WORK INSTRUCTION
Write the entries below out again without a single difference.

══ GIVEN DATA ══

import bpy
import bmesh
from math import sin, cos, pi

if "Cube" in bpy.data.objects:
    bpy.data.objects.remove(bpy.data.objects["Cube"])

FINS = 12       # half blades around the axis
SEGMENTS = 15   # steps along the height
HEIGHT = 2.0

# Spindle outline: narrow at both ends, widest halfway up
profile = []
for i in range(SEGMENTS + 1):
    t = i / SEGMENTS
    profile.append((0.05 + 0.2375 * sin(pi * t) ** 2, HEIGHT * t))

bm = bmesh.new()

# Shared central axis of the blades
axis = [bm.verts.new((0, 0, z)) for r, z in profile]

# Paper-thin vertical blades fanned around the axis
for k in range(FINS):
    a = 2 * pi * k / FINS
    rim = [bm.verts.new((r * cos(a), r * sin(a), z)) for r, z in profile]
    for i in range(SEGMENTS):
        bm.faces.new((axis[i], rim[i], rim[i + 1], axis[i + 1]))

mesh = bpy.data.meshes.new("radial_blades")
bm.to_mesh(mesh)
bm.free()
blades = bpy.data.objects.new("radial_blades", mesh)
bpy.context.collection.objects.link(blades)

═══

FINISHED EXERCISE
import bpy
import bmesh
from math import sin, cos, pi

if "Cube" in bpy.data.objects:
    bpy.data.objects.remove(bpy.data.objects["Cube"])

FINS = 12       # half blades around the axis
SEGMENTS = 15   # steps along the height
HEIGHT = 2.0

# Spindle outline: narrow at both ends, widest halfway up
profile = []
for i in range(SEGMENTS + 1):
    t = i / SEGMENTS
    profile.append((0.05 + 0.2375 * sin(pi * t) ** 2, HEIGHT * t))

bm = bmesh.new()

# Shared central axis of the blades
axis = [bm.verts.new((0, 0, z)) for r, z in profile]

# Paper-thin vertical blades fanned around the axis
for k in range(FINS):
    a = 2 * pi * k / FINS
    rim = [bm.verts.new((r * cos(a), r * sin(a), z)) for r, z in profile]
    for i in range(SEGMENTS):
        bm.faces.new((axis[i], rim[i], rim[i + 1], axis[i + 1]))

mesh = bpy.data.meshes.new("radial_blades")
bm.to_mesh(mesh)
bm.free()
blades = bpy.data.objects.new("radial_blades", mesh)
bpy.context.collection.objects.link(blades)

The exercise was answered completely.